What you have to do:
Up to the line containing "between two matching", nothing is kept; from that line through the end of the data below, output every line exactly.

Items listed in a dataset:
☆ ☆ ☆

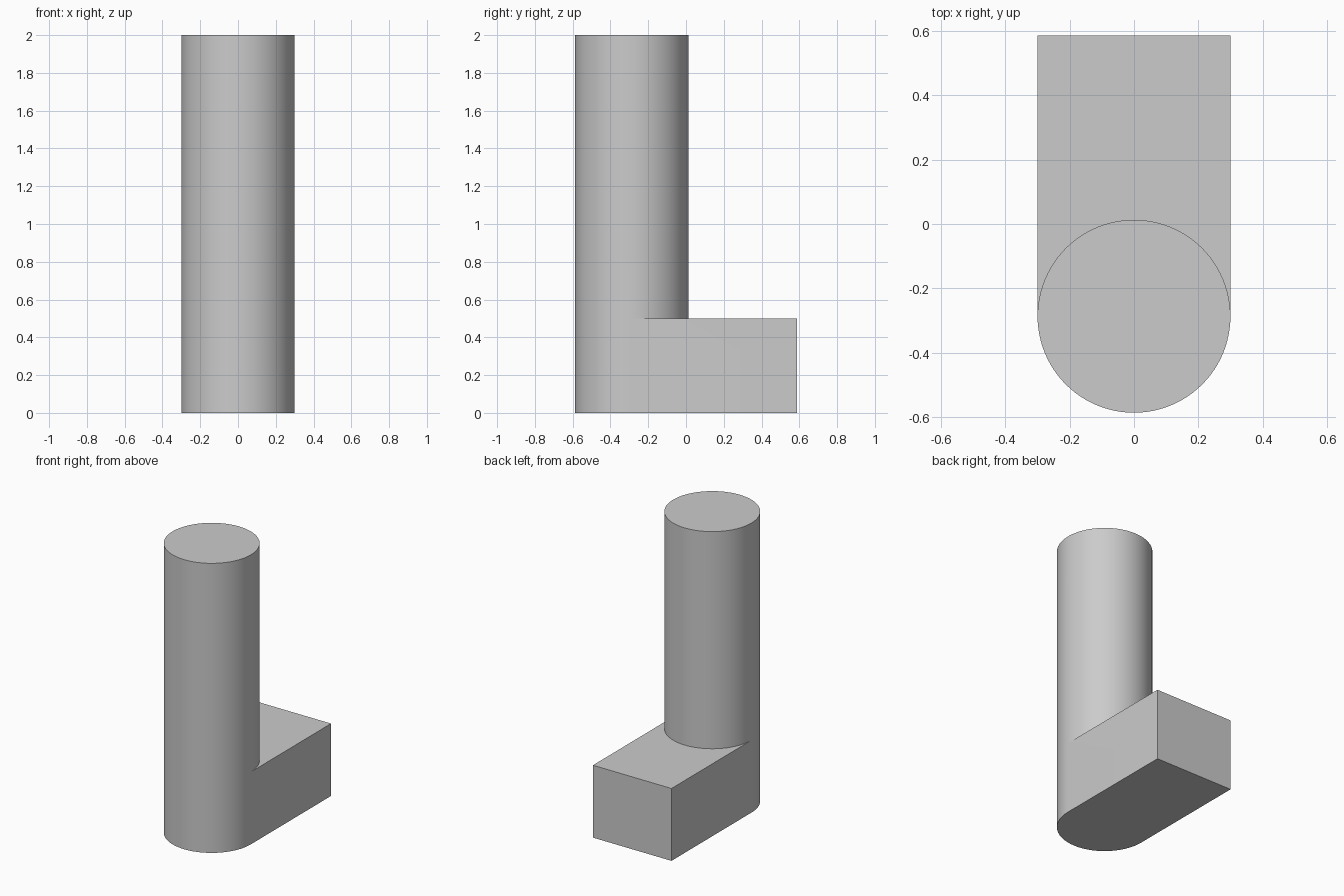
import bpy, bmesh, math

cube = bpy.data.objects.get("Cube")
if cube:
    bpy.data.objects.remove(cube)

RADIUS, HEIGHT, FOOT_HEIGHT = 0.3, 2.0, 0.5
POST_Y, BACK_Y = -0.287, 0.587
HALF = 48  # segments in each half of the post

# Plain grey finish
grey = bpy.data.materials.new("light grey")
grey.use_nodes = True
colour = (0.6, 0.6, 0.6, 1)
grey.diffuse_color = colour
grey.node_tree.nodes["Principled BSDF"].inputs["Base Color"].default_value = colour

bm = bmesh.new()


def ring(z, start, count):
    """Points counter-clockwise round the post at height z."""
    step = math.pi / HALF
    return [bm.verts.new((RADIUS * math.cos(start + i * step),
                          POST_Y + RADIUS * math.sin(start + i * step), z))
            for i in range(count)]


def wall(low, high):
    """Quads between two matching rows of points."""
    for i in range(len(low) - 1):
        bm.faces.new((low[i], low[i + 1], high[i + 1], high[i]))


# Post: full circle above the foot, front half carried down to the ground
top = ring(HEIGHT, 0, 2 * HALF)
middle = ring(FOOT_HEIGHT, 0, 2 * HALF)
bottom = ring(0, math.pi, HALF + 1)
wall(middle + middle[:1], top + top[:1])
wall(bottom, middle[HALF:] + middle[:1])
bm.faces.new(top)

# Foot: straight block running back from the widest line of the post
low_right, low_left = [bm.verts.new((x, BACK_Y, 0)) for x in (RADIUS, -RADIUS)]
high_right, high_left = [bm.verts.new((x, BACK_Y, FOOT_HEIGHT)) for x in (RADIUS, -RADIUS)]
wall([bottom[-1], low_right, low_left, bottom[0]],
     [middle[0], high_right, high_left, middle[HALF]])
bm.faces.new([high_right, high_left] + middle[HALF::-1])
bm.faces.new((bottom + [low_right, low_left])[::-1])

mesh = bpy.data.meshes.new("post_and_foot")
bm.to_mesh(mesh)
bm.free()
mesh.materials.append(grey)
post = bpy.data.objects.new("post_and_foot", mesh)
bpy.context.collection.objects.link(post)

# Smooth the round wall, keep the rims sharp
bpy.ops.object.select_all(action="DESELECT")
post.select_set(True)
bpy.context.view_layer.objects.active = post
bpy.ops.object.shade_smooth_by_angle(angle=math.radians(30))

☆ ☆ ☆

Answer to the problem:
    """Quads between two matching rows of points."""
    for i in range(len(low) - 1):
        bm.faces.new((low[i], low[i + 1], high[i + 1], high[i]))


# Post: full circle above the foot, front half carried down to the ground
top = ring(HEIGHT, 0, 2 * HALF)
middle = ring(FOOT_HEIGHT, 0, 2 * HALF)
bottom = ring(0, math.pi, HALF + 1)
wall(middle + middle[:1], top + top[:1])
wall(bottom, middle[HALF:] + middle[:1])
bm.faces.new(top)

# Foot: straight block running back from the widest line of the post
low_right, low_left = [bm.verts.new((x, BACK_Y, 0)) for x in (RADIUS, -RADIUS)]
high_right, high_left = [bm.verts.new((x, BACK_Y, FOOT_HEIGHT)) for x in (RADIUS, -RADIUS)]
wall([bottom[-1], low_right, low_left, bottom[0]],
     [middle[0], high_right, high_left, middle[HALF]])
bm.faces.new([high_right, high_left] + middle[HALF::-1])
bm.faces.new((bottom + [low_right, low_left])[::-1])

mesh = bpy.data.meshes.new("post_and_foot")
bm.to_mesh(mesh)
bm.free()
mesh.materials.append(grey)
post = bpy.data.objects.new("post_and_foot", mesh)
bpy.context.collection.objects.link(post)

# Smooth the round wall, keep the rims sharp
bpy.ops.object.select_all(action="DESELECT")
post.select_set(True)
bpy.context.view_layer.objects.active = post
bpy.ops.object.shade_smooth_by_angle(angle=math.radians(30))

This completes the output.